I had hosted my blog, Peter’s Paris, with Google / GoDaddy under the name www.peter-pho2.com.  - and now you will, at  least for the moment, find "404 Error'. For this hosting I have to pay something like 12$ per year. I wanted to do this, but can’t reach the dashboard where my credit card references should be updated. I have spent two full days trying to get assistance from Google and GoDaddy. Nothing obtained, impossible to reach some Google representative who can help, no help from the forums…

I’m now trying to transfer my blog to another host. This will take some time (and I hope that Google will not have another bad surprise to offer).

In the meantime, you can find my blog, not hosted, under http://peter-pho2.blogspot.fr/ ou http://peter-pho2.blogspot.com/

I’m afraid that the about one thousand views I have per day will drop significantly. L

A different-looking metro station.

Under the typical designed Guimard metro entrance on Île de la Cité, the design looks different from most other Paris metro stations.
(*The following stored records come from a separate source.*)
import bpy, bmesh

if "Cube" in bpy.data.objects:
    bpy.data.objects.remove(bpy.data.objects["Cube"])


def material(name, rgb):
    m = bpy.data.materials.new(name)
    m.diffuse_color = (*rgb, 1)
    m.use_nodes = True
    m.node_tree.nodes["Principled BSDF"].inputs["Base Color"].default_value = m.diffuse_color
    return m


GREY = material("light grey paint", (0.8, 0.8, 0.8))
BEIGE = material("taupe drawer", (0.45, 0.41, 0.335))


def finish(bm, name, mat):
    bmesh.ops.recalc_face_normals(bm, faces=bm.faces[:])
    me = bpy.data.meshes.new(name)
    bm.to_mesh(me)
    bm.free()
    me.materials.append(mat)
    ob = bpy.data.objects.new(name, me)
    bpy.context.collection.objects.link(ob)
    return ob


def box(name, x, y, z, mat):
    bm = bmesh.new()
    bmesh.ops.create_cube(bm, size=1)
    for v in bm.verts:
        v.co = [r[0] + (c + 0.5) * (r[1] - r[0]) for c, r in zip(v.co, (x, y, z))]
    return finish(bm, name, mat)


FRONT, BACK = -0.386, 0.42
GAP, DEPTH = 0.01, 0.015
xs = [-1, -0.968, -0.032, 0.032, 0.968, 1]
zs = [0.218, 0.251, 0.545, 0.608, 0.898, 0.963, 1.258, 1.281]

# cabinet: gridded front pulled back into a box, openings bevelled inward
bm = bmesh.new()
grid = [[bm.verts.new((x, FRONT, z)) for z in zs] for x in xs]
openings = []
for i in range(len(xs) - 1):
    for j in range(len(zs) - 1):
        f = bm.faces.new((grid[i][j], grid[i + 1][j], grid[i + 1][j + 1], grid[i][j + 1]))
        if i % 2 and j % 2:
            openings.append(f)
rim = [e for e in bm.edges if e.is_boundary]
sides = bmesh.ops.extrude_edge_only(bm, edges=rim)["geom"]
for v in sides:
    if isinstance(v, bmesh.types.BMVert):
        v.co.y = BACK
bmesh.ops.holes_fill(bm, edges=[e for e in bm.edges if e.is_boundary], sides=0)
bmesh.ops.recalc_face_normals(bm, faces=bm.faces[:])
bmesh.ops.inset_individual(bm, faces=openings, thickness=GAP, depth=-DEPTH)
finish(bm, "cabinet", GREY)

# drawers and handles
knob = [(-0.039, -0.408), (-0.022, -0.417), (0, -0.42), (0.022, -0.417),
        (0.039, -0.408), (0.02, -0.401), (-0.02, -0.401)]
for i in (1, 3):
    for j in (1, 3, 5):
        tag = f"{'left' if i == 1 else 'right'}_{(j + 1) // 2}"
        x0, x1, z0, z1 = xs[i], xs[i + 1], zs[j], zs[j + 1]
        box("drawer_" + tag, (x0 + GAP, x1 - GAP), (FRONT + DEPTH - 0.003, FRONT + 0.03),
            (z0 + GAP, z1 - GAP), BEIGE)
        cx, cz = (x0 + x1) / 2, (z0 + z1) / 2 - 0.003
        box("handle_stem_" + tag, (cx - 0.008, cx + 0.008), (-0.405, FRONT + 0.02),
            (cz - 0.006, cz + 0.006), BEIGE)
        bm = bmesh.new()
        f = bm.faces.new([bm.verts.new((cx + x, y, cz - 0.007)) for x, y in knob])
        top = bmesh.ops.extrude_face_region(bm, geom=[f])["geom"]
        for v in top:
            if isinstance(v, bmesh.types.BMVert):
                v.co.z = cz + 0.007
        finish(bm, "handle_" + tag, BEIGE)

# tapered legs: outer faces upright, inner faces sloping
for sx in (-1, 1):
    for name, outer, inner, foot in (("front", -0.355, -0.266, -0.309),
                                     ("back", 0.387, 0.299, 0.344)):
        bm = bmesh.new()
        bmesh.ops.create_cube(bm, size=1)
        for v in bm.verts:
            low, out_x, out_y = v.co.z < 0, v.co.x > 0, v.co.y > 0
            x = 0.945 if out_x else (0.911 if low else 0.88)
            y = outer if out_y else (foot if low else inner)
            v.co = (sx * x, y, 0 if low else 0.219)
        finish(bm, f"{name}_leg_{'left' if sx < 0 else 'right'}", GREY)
The Cité station was opened in 1910. It’s on line 4, which was the first one to offer an underwater crossing of the Seine.  (You can read more about the line and the spectacular underwater work here.)
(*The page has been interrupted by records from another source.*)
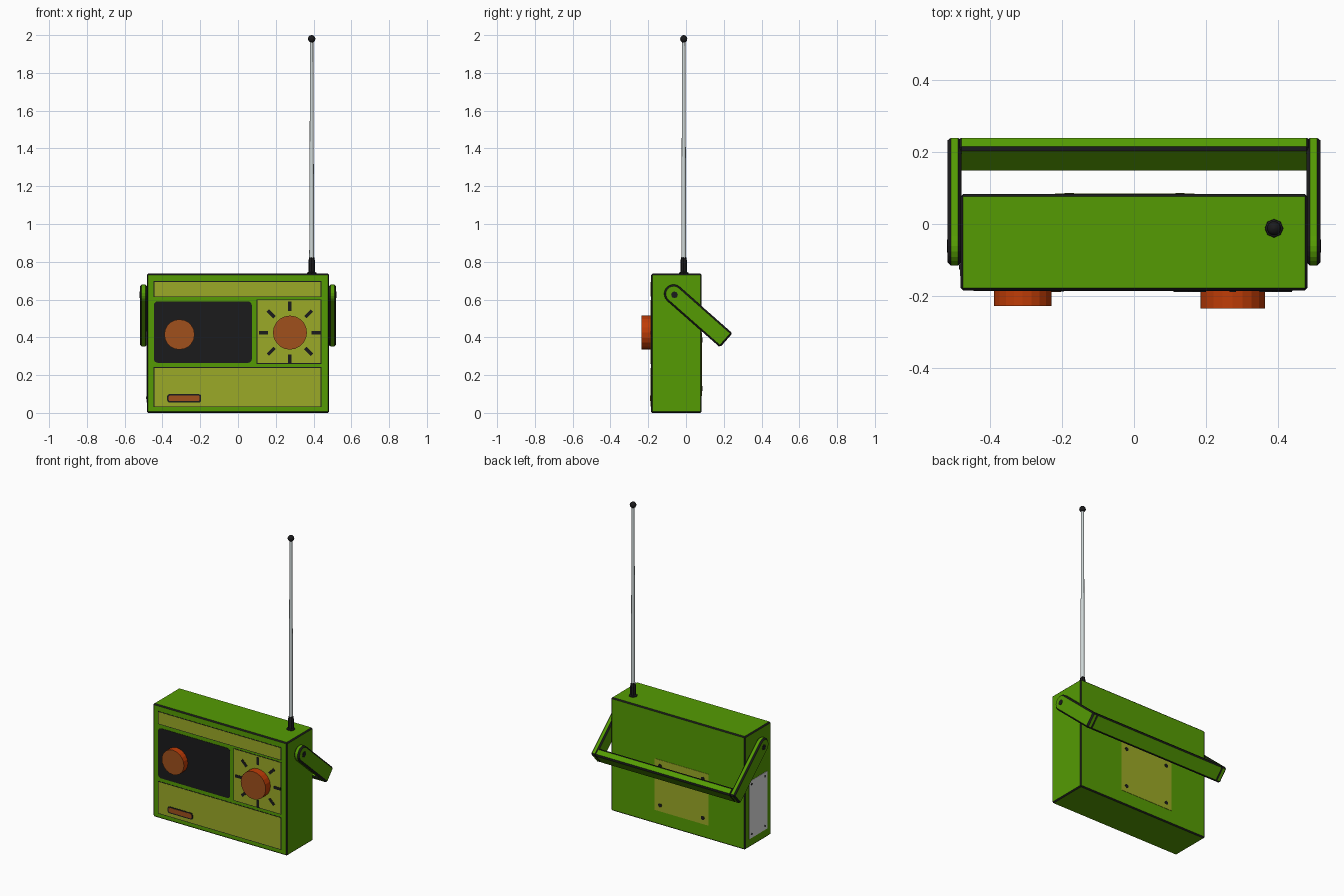
import bpy, bmesh, math
from mathutils import Vector

if "Cube" in bpy.data.objects:
    bpy.data.objects.remove(bpy.data.objects["Cube"])


def mat(name, r, g, b):
    m = bpy.data.materials.new(name)
    m.diffuse_color = (r, g, b, 1)
    m.use_nodes = True
    m.node_tree.nodes["Principled BSDF"].inputs["Base Color"].default_value = m.diffuse_color
    return m


GREEN = mat("body green", 0.09, 0.33, 0.001)
OLIVE = mat("panel olive", 0.33, 0.40, 0.02)
BLACK = mat("dark plastic", 0.011, 0.011, 0.012)
ORANGE = mat("knob orange", 0.52, 0.045, 0.002)
BROWN = mat("knob face brown", 0.35, 0.08, 0.012)
STEEL = mat("antenna steel", 0.62, 0.68, 0.68)
GREY = mat("plate grey", 0.75, 0.75, 0.76)

# maps profile (u, v) and depth d to space, by extrusion axis
AXES = {"X": lambda u, v, d: (d, u, v),
        "Y": lambda u, v, d: (u, d, v),
        "Z": lambda u, v, d: (u, v, d)}


def prism(name, pts, axis, d0, d1, mats, bevel=0):
    """Extrude a 2D profile; a second material colours the bevel or the round front face."""
    bm = bmesh.new()
    place = AXES[axis]
    a = [bm.verts.new(place(u, v, d0)) for u, v in pts]
    b = [bm.verts.new(place(u, v, d1)) for u, v in pts]
    bm.faces.new(a)
    bm.faces.new(b)
    n = len(pts)
    for i in range(n):
        j = (i + 1) % n
        bm.faces.new((a[i], a[j], b[j], b[i]))
    bmesh.ops.recalc_face_normals(bm, faces=bm.faces)
    if len(mats) > 1 and not bevel:
        for f in bm.faces:
            f.material_index = 1 if f.normal.y < -0.99 else 0
    me = bpy.data.meshes.new(name)
    bm.to_mesh(me)
    bm.free()
    ob = bpy.data.objects.new(name, me)
    bpy.context.collection.objects.link(ob)
    for m in mats:
        me.materials.append(m)
    if bevel:
        mod = ob.modifiers.new("edge bevel", "BEVEL")
        mod.width = bevel
        mod.segments = 1
        mod.angle_limit = math.radians(40)
        mod.material = len(mats) - 1
    return ob


def rect(u0, u1, v0, v1, r=0, steps=4):
    if not r:
        return [(u0, v0), (u1, v0), (u1, v1), (u0, v1)]
    pts = []
    for k, (cu, cv) in enumerate([(u1 - r, v1 - r), (u0 + r, v1 - r),
                                  (u0 + r, v0 + r), (u1 - r, v0 + r)]):
        for i in range(steps + 1):
            t = (k + i / steps) * math.pi / 2
            pts.append((cu + r * math.cos(t), cv + r * math.sin(t)))
    return pts


def circle(u, v, r, n):
    return [(u + r * math.cos(2 * math.pi * i / n),
             v + r * math.sin(2 * math.pi * i / n)) for i in range(n)]


def lathe(name, x, y, rings, material, n=8, smooth=False):
    """Stack of (radius, z) rings around a vertical axis."""
    bm = bmesh.new()
    loops = [[bm.verts.new((u, v, z)) for u, v in circle(x, y, r, n)] for r, z in rings]
    for lo, hi in zip(loops, loops[1:]):
        for i in range(n):
            j = (i + 1) % n
            bm.faces.new((lo[i], lo[j], hi[j], hi[i])).smooth = smooth
    bm.faces.new(loops[0])
    bm.faces.new(loops[-1])
    bmesh.ops.recalc_face_normals(bm, faces=bm.faces)
    me = bpy.data.meshes.new(name)
    bm.to_mesh(me)
    bm.free()
    me.materials.append(material)
    ob = bpy.data.objects.new(name, me)
    bpy.context.collection.objects.link(ob)
    return ob


# Case with dark edge trim
F, B = -0.185, 0.083
prism("case", rect(-0.483, 0.483, 0, 0.737), "Y", F, B, [GREEN, BLACK], 0.007)

# Front panels, the olive ones with thin dark frames
P = F - 0.002
W = 0.004
for name, (x0, x1, z0, z1) in {"top_strip": (-0.443, 0.438, 0.617, 0.693),
                               "lower_panel": (-0.443, 0.438, 0.034, 0.238),
                               "dial_panel": (0.102, 0.438, 0.264, 0.597)}.items():
    prism(name + "_frame", rect(x0 - W, x1 + W, z0 - W, z1 + W), "Y", F - 0.001, F + 0.002, [BLACK])
    prism(name, rect(x0, x1, z0, z1), "Y", P, F + 0.002, [OLIVE])
prism("speaker_panel", rect(-0.445, 0.073, 0.265, 0.59, 0.02), "Y", P, F + 0.002, [BLACK])

# Slot on the lower panel
prism("slot_frame", rect(-0.375, -0.195, 0.055, 0.099, 0.012), "Y", P - 0.0015, P + 0.001, [BLACK])
prism("slot_button", rect(-0.367, -0.203, 0.062, 0.092, 0.008), "Y", P - 0.003, P, [BROWN])

# Knobs
prism("tuning_knob", circle(0.275, 0.425, 0.09, 20), "Y", -0.236, P + 0.001, [ORANGE, BROWN])
prism("volume_knob", circle(-0.31, 0.415, 0.08, 20), "Y", -0.228, P + 0.001, [ORANGE, BROWN])

# Dial marks around the tuning knob
for k in range(8):
    t = k * math.pi / 4
    d, s = Vector((math.cos(t), math.sin(t))), Vector((-math.sin(t), math.cos(t)))
    c = Vector((0.275, 0.425))
    pts = [c + d * r + s * w for r, w in
           ((0.115, -0.009), (0.165, -0.009), (0.165, 0.009), (0.115, 0.009))]
    prism("dial_mark", [tuple(p) for p in pts], "Y", P - 0.002, P + 0.001, [BLACK])

# Rear hatch with screws
prism("rear_hatch", rect(-0.22, 0.168, 0.09, 0.425), "Y", B - 0.002, B + 0.002, [OLIVE])
for x in (-0.18, 0.128):
    for z in (0.13, 0.385):
        prism("hatch_screw", circle(x, z, 0.013, 8), "Y", B, B + 0.004, [BLACK])

# Plate on the left side
prism("side_plate", rect(-0.145, 0.04, 0.055, 0.43), "X", -0.485, -0.481, [GREY])
for y in (-0.12, 0.015):
    for z in (0.08, 0.405):
        prism("side_plate_screw", circle(y, z, 0.007, 8), "X", -0.487, -0.483, [BLACK])

# Handle: two round-ended arms and a cross bar, swung down behind the case
pivot = Vector((-0.066, 0.63))
along = Vector((0.75, -0.661)).normalized()
side = Vector((-along.y, along.x))
R, L, T = 0.05, 0.372, 0.05
arm = [pivot + along * L - side * R, pivot + along * L + side * R]
for i in range(11):
    t = math.pi / 2 + math.pi * i / 10
    arm.append(pivot + along * R * math.cos(t) + side * R * math.sin(t))
arm = [tuple(p) for p in arm]
for s in (-1, 1):
    prism("handle_arm", arm, "X", s * 0.481, s * 0.519, [GREEN, BLACK], 0.009)
    prism("handle_pivot_screw", circle(pivot.x + 0.005, pivot.y - 0.005, 0.018, 8),
          "X", s * 0.51, s * 0.521, [BLACK])
bar = [tuple(pivot + along * a + side * w) for a, w in
       ((L - T, -R), (L, -R), (L, R), (L - T, R))]
prism("handle_bar", bar, "X", -0.49, 0.49, [GREEN, BLACK], 0.009)

# Telescopic antenna
AX, AY = 0.39, -0.012
lathe("antenna_base", AX, AY, [(0.027, 0.73), (0.025, 0.742), (0.018, 0.746),
                               (0.018, 0.80), (0.013, 0.825)], BLACK)
lathe("antenna_rod", AX, AY, [(0.013, 0.81), (0.0085, 1.97)], STEEL, 12, True)
ball = [(max(0.002, 0.02 * math.sin(math.pi * i / 6)), 1.98 - 0.02 * math.cos(math.pi * i / 6))
        for i in range(7)]
lathe("antenna_tip", AX, AY, ball, BLACK, 10, True)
On Ïle de la Cité,, with its many famous landmarks, this is the only metro station.

I have not been able to find anything about the design, the architect(s) involved… 


Rosa Parks

The longest wall in Paris covered with street art, graffiti, has, for a few weeks, been found close to the “104” (the Paris City artistic centre on which I have already posted) and the Gare de l’Est shuntyard, partly on the Rue Riquet-bridge and partly along Rue d’Aubervilliers. It has been decorated by a number of street artists, mostly women, in honour of Rosa Parks (1913-2005), the well-known Afro-American civil rights activist, who once, in 1955, refused to give up her seat on a bus to a white man.

A recently opened metro (RER) station has been named after Rosa Parks.

Here are some examples of what can be seen in a closer look. Some artist names: Kashink, Katiastrophe, Zepha, Combo, Vinie.

On the opposite side of the Rue-Riquet-bridge there is some kind of a van Gogh portrait by PBOY. It’s amazing to see the technique used.


The Canal Saint Martin (almost) without water.

The Canal Saint Martin (see previous post) has to be emptied every 10 or 15 years for cleaning, repairs... Now it’s time again. The canal looks of course nicer when it’s filled with water, which should be the case again in about three months – spring time!

The canal goes from the Bassin de la Villette (see post here) to the Port de l’Arsenal (see post here). It’s to a large extent covered. We can see that the tourist boats are waiting on both sides to be back in business.

Here are some more photos from the open part.

As we can see also from the top picture, it’s (unfortunately) evident that the empty-of-water canal will reveal a lot of dumped things. I haven’t yet heard of any really sensational findings, but the research has just started.

Anyhow, there are obviously a large number of Velib’ bikes (see here).

The search for items of all kinds goes on and sometimes there seem to be things which can still be used. It’s also time for maintenance of the locks etc… Some people were trying to save some fish…,

… but a small water level is kept to save the fish which have not been rescued or which have not slipped away with the water, escaping into the Seine River. The birds seem to enjoy the present water level.

Walking along you discover also some street art, l’Hôtel du Nord… One wall which normally is revisited by street artists is now covered with “Fluctuat Nec Mergitur”, ([Paris may be] tossed by the waves but does not sink) the Paris City motto.

I continued my walk also along the covered part of the canal. I wanted to check if the water level of the Port de l’Arsenal, on the other side of Place de la Bastille, was normal. It was. 

The promenade brings you to see some reminders of the Paris 2015 events (see here). The Café Bonne Bière (5 victims) is reopened, the Bataclan is not, but there are still a lot of flowers around. I especially noted a little booklet made by the pupils of a French teacher in Scotland. There are also still some flowers to be seen where a policeman was shot dead by the fleeing terrorists after the attack on Charlie Hebdo – one year ago today (their office was quite close).